High-priced development has certainly changed the harbor’s dynamic, but there are still plenty of activities for everyone to enjoy.
MARINA DEL REY—If there were one place where the images of champagne wishes and caviar dreams play out on a yacht, it would be called Marina del Rey. The coastal enclave tucked away near the southwestern edge of Los Angeles’s Westside is certainly home to high-priced properties and expensive yachts. Marina del Rey also happens to be the largest man-made small craft harbor in the United States. The harbor is home to 4,602 slips, 22 anchorages and marinas, and an offshore sportfishing fleet. Those who set foot off of their boats and onto land will find a myriad of activities to do in and around Marina del Rey, whether it is a jazz concert at one of the local restaurants, catching some waves at Venice Beach or grabbing a flight out of nearby LAX.
The Log’s first special issue of 2019 delves into the personality of Marina del Rey, where thousands of boaters call home. We’ll take a look at a little but of the harbor’s history, delve into the many dining options in the area, discuss future of waterfront development, introduce a few environmental initiatives to keep the local water clean and highlight a few upcoming events.
Marina del Rey might be undergoing a major facelift on land, what with several new developments popping up almost daily (or so it seems). Yet boating is still a major attraction here – not surprisingly, since Marina del Rey is one of the largest recreational boating harbors on the West Coast.
There are nearly two-dozen anchorages and marinas in Marina del Rey, for boat owners seeking to dock at the large man-made harbor. Those who don’t have their own boat can certainly sign up for a charter or rental at one of the many companies in Marina del Rey offering such services. Some of those companies include Charter L.A. Yachts, FantaSea Yachts, Hornblower Cruises and Events, Marina del Rey Boat Rentals, Naos Yachts and Uniq Yacht Charters, among others.
Hopping on an offshore fishing excursion out of Marina del Rey might not seem like a thing, but there is indeed a sportfishing fleet out of the county-managed coastal enclave. Offshore catches often include halibut, yellowfin, perch, barracuda, rockfish, cod, mackerel and sea bass.
L.A. Sportfishing offers half-, three-quarter- and full-day fishing trips out of Marina del Rey. It’s not uncommon for anglers to catch barracuda, bonito, calico bass, halibut, lingcod, rockfish, sand bass or spiny lobster.
Anglers can also board a fishing charter out of Marina del Rey Sportfishing. A recently published fish report had New Del Mar returning to shore with 399 rockfish, 55 whitefish and three sculpin for 45 anglers.
There are plenty of on-the-water activities to be enjoyed at or near Marina del Rey, such as kayaking, standup paddleboarding, gondola rides and parasailing. Some people might enjoy taking a dinner cruise aboard a Hornblower yacht. Others might want to head out to sea and taking in some whale watching. Then there are those who enjoy a quick navigation around Marina del Rey aboard the WaterBus, which is an aquatic taxi service available for $1 per ride.
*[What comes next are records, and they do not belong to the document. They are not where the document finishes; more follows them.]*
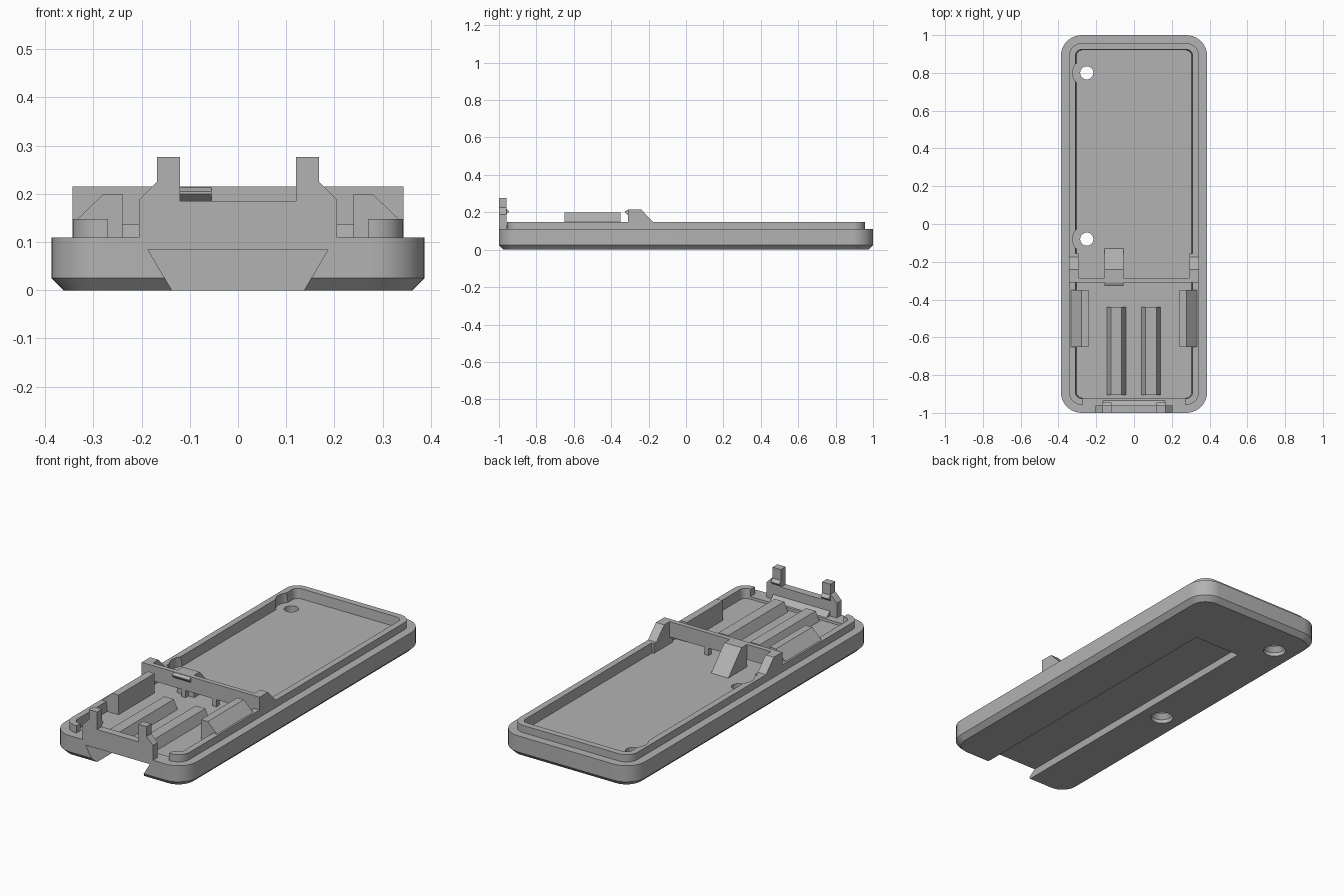
import bpy, bmesh, math

cube = bpy.data.objects.get("Cube")
if cube:
    bpy.data.objects.remove(cube, do_unlink=True)

grey = bpy.data.materials.new("light_grey_plastic")
grey.use_nodes = True
colour = (0.45, 0.45, 0.45, 1)
grey.diffuse_color = colour
grey.node_tree.nodes["Principled BSDF"].inputs["Base Color"].default_value = colour

FLOOR, RIM, LIP = 0.097, 0.11, 0.148


def make(name, rings):
    """Loft matching closed rings of points into a capped solid."""
    bm = bmesh.new()
    loops = [[bm.verts.new(p) for p in ring] for ring in rings]
    n = len(loops[0])
    for a, b in zip(loops, loops[1:]):
        for i in range(n):
            j = (i + 1) % n
            bm.faces.new((a[i], a[j], b[j], b[i]))
    bm.faces.new(loops[0][::-1])
    bm.faces.new(loops[-1])
    bmesh.ops.recalc_face_normals(bm, faces=bm.faces)
    mesh = bpy.data.meshes.new(name)
    bm.to_mesh(mesh)
    bm.free()
    mesh.materials.append(grey)
    obj = bpy.data.objects.new(name, mesh)
    bpy.context.collection.objects.link(obj)
    return obj


def box(name, x0, x1, y0, y1, z0, z1):
    return make(name, [[(x0, y0, z), (x1, y0, z), (x1, y1, z), (x0, y1, z)] for z in (z0, z1)])


def along_y(name, profile, y0, y1):
    return make(name, [[(x, y, z) for x, z in profile] for y in (y0, y1)])


def along_x(name, profile, x0, x1):
    return make(name, [[(x, y, z) for y, z in profile] for x in (x0, x1)])


def rounded(hx, hy, r, z, steps=10):
    ring = []
    for k, (sx, sy) in enumerate(((1, 1), (-1, 1), (-1, -1), (1, -1))):
        for i in range(steps + 1):
            a = (k + i / steps) * math.pi / 2
            ring.append((sx * (hx - r) + r * math.cos(a), sy * (hy - r) + r * math.sin(a), z))
    return ring


def circle(x, y, r, z, n=32):
    return [(x + r * math.cos(i * math.tau / n), y + r * math.sin(i * math.tau / n), z)
            for i in range(n)]


def cut(obj, cutter):
    cutter.hide_render = True
    mod = obj.modifiers.new("cut", "BOOLEAN")
    mod.operation, mod.solver, mod.object = "DIFFERENCE", "EXACT", cutter
    bpy.context.view_layer.objects.active = obj
    bpy.ops.object.modifier_apply(modifier=mod.name)
    bpy.data.objects.remove(cutter, do_unlink=True)


# Tray with chamfered underside and raised lip
tray = make("tray", [
    rounded(0.362, 0.975, 0.085, 0),
    rounded(0.387, 1, 0.11, 0.025),
    rounded(0.387, 1, 0.11, RIM),
    rounded(0.343, 0.957, 0.066, RIM),
    rounded(0.343, 0.957, 0.066, LIP)])
cut(tray, make("pocket_cutter", [
    rounded(0.305, 0.92, 0.03, FLOOR),
    rounded(0.315, 0.928, 0.035, 0.2)]))

# Opening in the front lip and dovetail slot underneath
cut(tray, box("lip_gap_cutter", -0.27, 0.27, -1.1, -0.9, RIM, 0.3))
cut(tray, along_y("dovetail_cutter",
    [(-0.137, 0), (-0.187, 0.085), (0.187, 0.085), (0.137, 0),
     (0.137, -0.05), (-0.137, -0.05)], -1.1, 0.65))

# Countersunk screw holes with relief around them
for y in (0.8, -0.08):
    cut(tray, make("relief_cutter", [circle(-0.25, y, 0.075, z) for z in (FLOOR, 0.2)]))
    cut(tray, make("screw_cutter", [
        circle(-0.25, y, 0.055, -0.01), circle(-0.25, y, 0.055, 0.02),
        circle(-0.25, y, 0.035, 0.045), circle(-0.25, y, 0.035, 0.2)]))

bpy.ops.object.select_all(action="DESELECT")
tray.select_set(True)
bpy.context.view_layer.objects.active = tray
bpy.ops.object.shade_smooth_by_angle(angle=math.radians(25))

# Front plate with two upright tabs
half = [(0.12, 0.185), (0.12, 0.277), (0.168, 0.277), (0.168, 0.225), (0.205, 0.188), (0.205, RIM)]
along_y("front_plate", half + [(-x, z) for x, z in reversed(half)], -1, -0.96)
along_x("front_plate_foot", [(-0.96, FLOOR), (-0.96, 0.135), (-0.92, FLOOR)], -0.165, 0.165)

# Cross bar on short posts, with its snap bump and central brace
box("cross_bar", -0.343, 0.343, -0.31, -0.285, 0.135, 0.215)
for x in (-0.1, 0.08):
    box("bar_post", x - 0.012, x + 0.012, -0.31, -0.285, FLOOR, 0.135)
along_x("bar_snap", [(-0.31, 0.185), (-0.327, 0.2), (-0.327, 0.205), (-0.31, 0.213)], -0.155, -0.055)
along_x("bar_brace", [(-0.285, FLOOR), (-0.285, 0.215), (-0.24, 0.215), (-0.13, FLOOR)], -0.155, -0.055)

for side, s in (("left", 1), ("right", -1)):
    # Tab snap bumps
    along_x(side + "_tab_snap", [(-0.96, 0.19), (-0.945, 0.205), (-0.96, 0.22)], s * 0.12, s * 0.168)
    # Sloped bar ends standing on the lip
    along_x(side + "_bar_gusset",
            [(-0.31, FLOOR), (-0.31, 0.215), (-0.24, 0.215), (-0.175, LIP), (-0.155, LIP), (-0.155, FLOOR)],
            s * 0.295, s * 0.343)
    # Side holders with a slope on the outside
    along_y(side + "_holder",
            [(s * x, z) for x, z in
             ((0.24, FLOOR), (0.24, 0.2), (0.279, 0.2), (0.333, LIP), (0.333, FLOOR))],
            -0.65, -0.35)

# Floor ridges
for x in (-0.093, 0.09):
    along_y("floor_ridge",
            [(x - 0.05, FLOOR), (x - 0.028, 0.145), (x + 0.028, 0.145), (x + 0.05, FLOOR)],
            -0.905, -0.44)
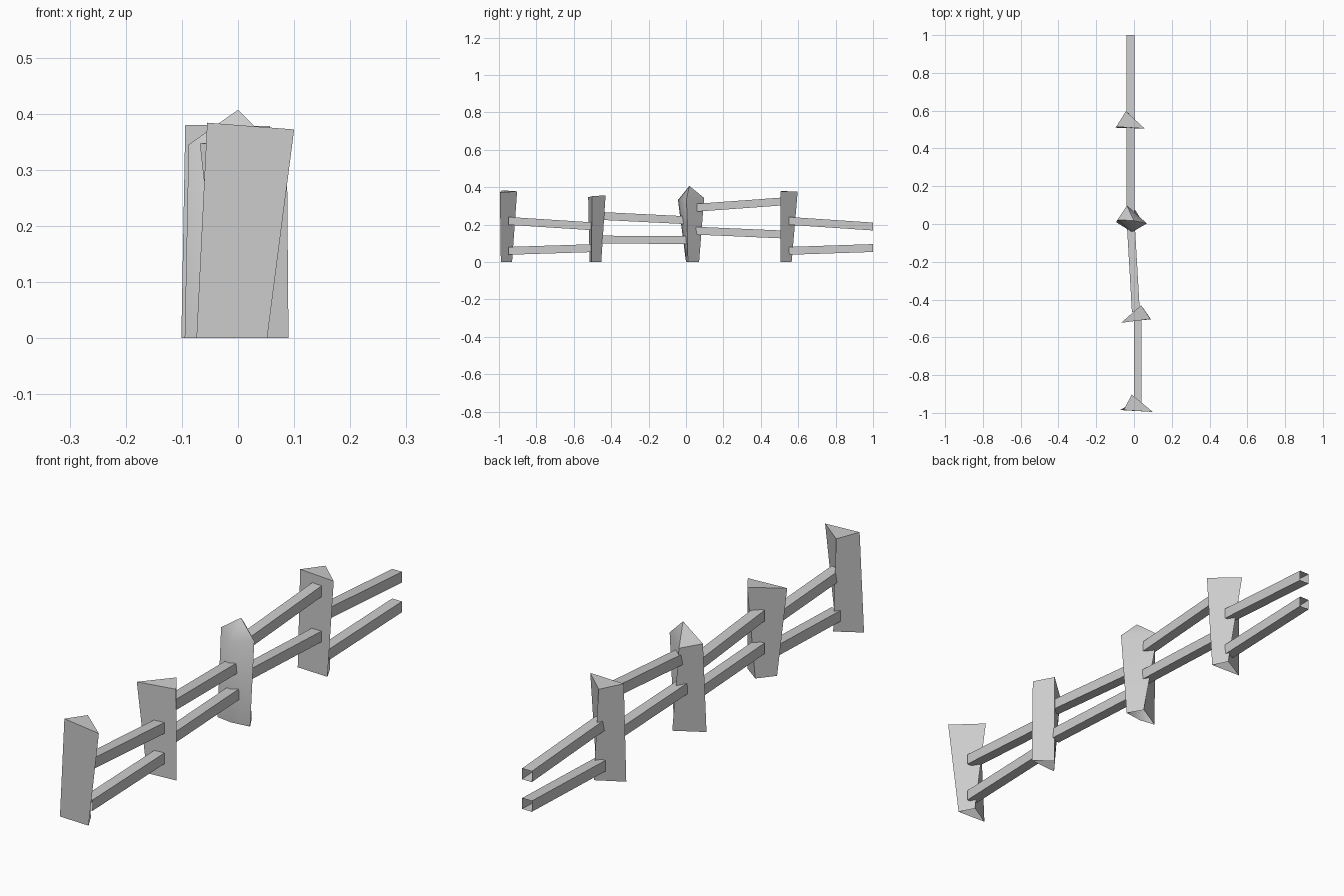
import bpy, math

if "Cube" in bpy.data.objects:
    bpy.data.objects.remove(bpy.data.objects["Cube"])


def make_object(name, verts, faces, smooth=False):
    mesh = bpy.data.meshes.new(name)
    mesh.from_pydata(verts, [], faces)
    mesh.update()
    obj = bpy.data.objects.new(name, mesh)
    bpy.context.collection.objects.link(obj)
    if smooth:
        bpy.ops.object.select_all(action='DESELECT')
        bpy.context.view_layer.objects.active = obj
        obj.select_set(True)
        bpy.ops.object.shade_smooth_by_angle(angle=math.radians(50))
    return obj


def post(name, bottom, top, peak=None):
    """Leaning split-log post: open bottom, counter-clockwise rings, optional peak."""
    n = len(bottom)
    verts = [(x, y, 0) for x, y in bottom] + list(top)
    faces = [(i, (i + 1) % n, n + (i + 1) % n, n + i) for i in range(n)]
    if peak:
        verts.append(peak)
        faces += [(n + i, n + (i + 1) % n, 2 * n) for i in range(n)]
    else:
        faces.append(tuple(range(n, 2 * n)))
    make_object(name, verts, faces, True)


def rail(name, start, end, width=0.042, height=0.042):
    """Square rail, open at both ends."""
    w, h = width / 2, height / 2
    ring = [(-w, -h), (w, -h), (w, h), (-w, h)]
    verts = [(p[0] + dx, p[1], p[2] + dz) for p in (start, end) for dx, dz in ring]
    faces = [(i, i + 4, (i + 1) % 4 + 4, (i + 1) % 4) for i in range(4)]
    make_object(name, verts, faces)


# Posts: three-sided wedges, one with a pointed top
post("post_front",
     [(-0.074, -0.985), (0.052, -0.99), (0.02, -0.93)],
     [(-0.055, -0.985, 0.384), (0.1, -0.995, 0.372), (-0.012, -0.903, 0.378)])
post("post_second",
     [(-0.03, -0.515), (0.09, -0.505), (0.02, -0.453)],
     [(-0.068, -0.523, 0.347), (0.087, -0.503, 0.352), (0.038, -0.43, 0.357)])
post("post_pointed",
     [(-0.095, 0.01), (-0.03, 0.0), (0.045, 0.01), (0.01, 0.07)],
     [(-0.088, 0.022, 0.345), (-0.01, -0.043, 0.332),
      (0.068, 0.003, 0.34), (-0.038, 0.097, 0.343)],
     (0.0, 0.018, 0.407))
post("post_fourth",
     [(-0.101, 0.51), (0.03, 0.505), (0.0, 0.565)],
     [(-0.094, 0.515, 0.38), (0.057, 0.505, 0.378), (-0.043, 0.597, 0.376)])

# Rails: (y, x) ends of each bay, then upper and lower heights at both ends
bays = [
    ((-0.95, 0.02), (-0.48, 0.02), (0.22, 0.19), (0.06, 0.075)),
    ((-0.465, 0.01), (0.02, -0.018), (0.247, 0.223), (0.12, 0.118)),
    ((0.045, -0.018), (0.53, -0.018), (0.29, 0.325), (0.168, 0.147)),
    ((0.55, -0.018), (1.0, -0.018), (0.22, 0.19), (0.06, 0.075)),
]
for n, ((y0, x0), (y1, x1), upper, lower) in enumerate(bays, 1):
    for label, (z0, z1) in (("upper", upper), ("lower", lower)):
        rail(f"{label}_rail_{n}", (x0, y0, z0), (x1, y1, z1))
A new on-the-water activity is yogaqua, which is yoga on a standup paddleboard. Yogaqua activities take place at Mother’s Beach.
Anyone who wants to do more than boat, fish, kayak, standup paddleboard or whale watch can certainly take in other activities in Marina del Rey. A Farmer’s Market is regularly held on the west side of the harbor, at Lot 11 (next to The Cheesecake Factory). You can buy fresh produce, creative gifts and other items at the outdoor marketplace.
Here is a list of other activities you can enjoy by or near the water:
- Take a self-guided tour of the Ballona Wetlands, a freshwater and saltwater marsh
- Bike along a 22-mile bicycle trail cutting through Marina del Rey
- Join the Burton Chace Park Walking Club
- Visit Fisherman’s Village, a replica of a New England seaport and fishing village
- Play tennis at the Ritz-Carlton
- Visit Venice Beach, the Venice Canals and Venice Pier.
Marina del Rey has changed dramatically in recent years, what with the dramatic increase of high-end condominiums and apartments popping up all around the coastal enclave. Thousands of new residents could soon be calling Marina del Rey home once all the development is complete. The Log will continue to provide full coverage of Marina del Rey’s waterfront development.
We hope you enjoy this special issue and take in everything Marina del Rey has to offer.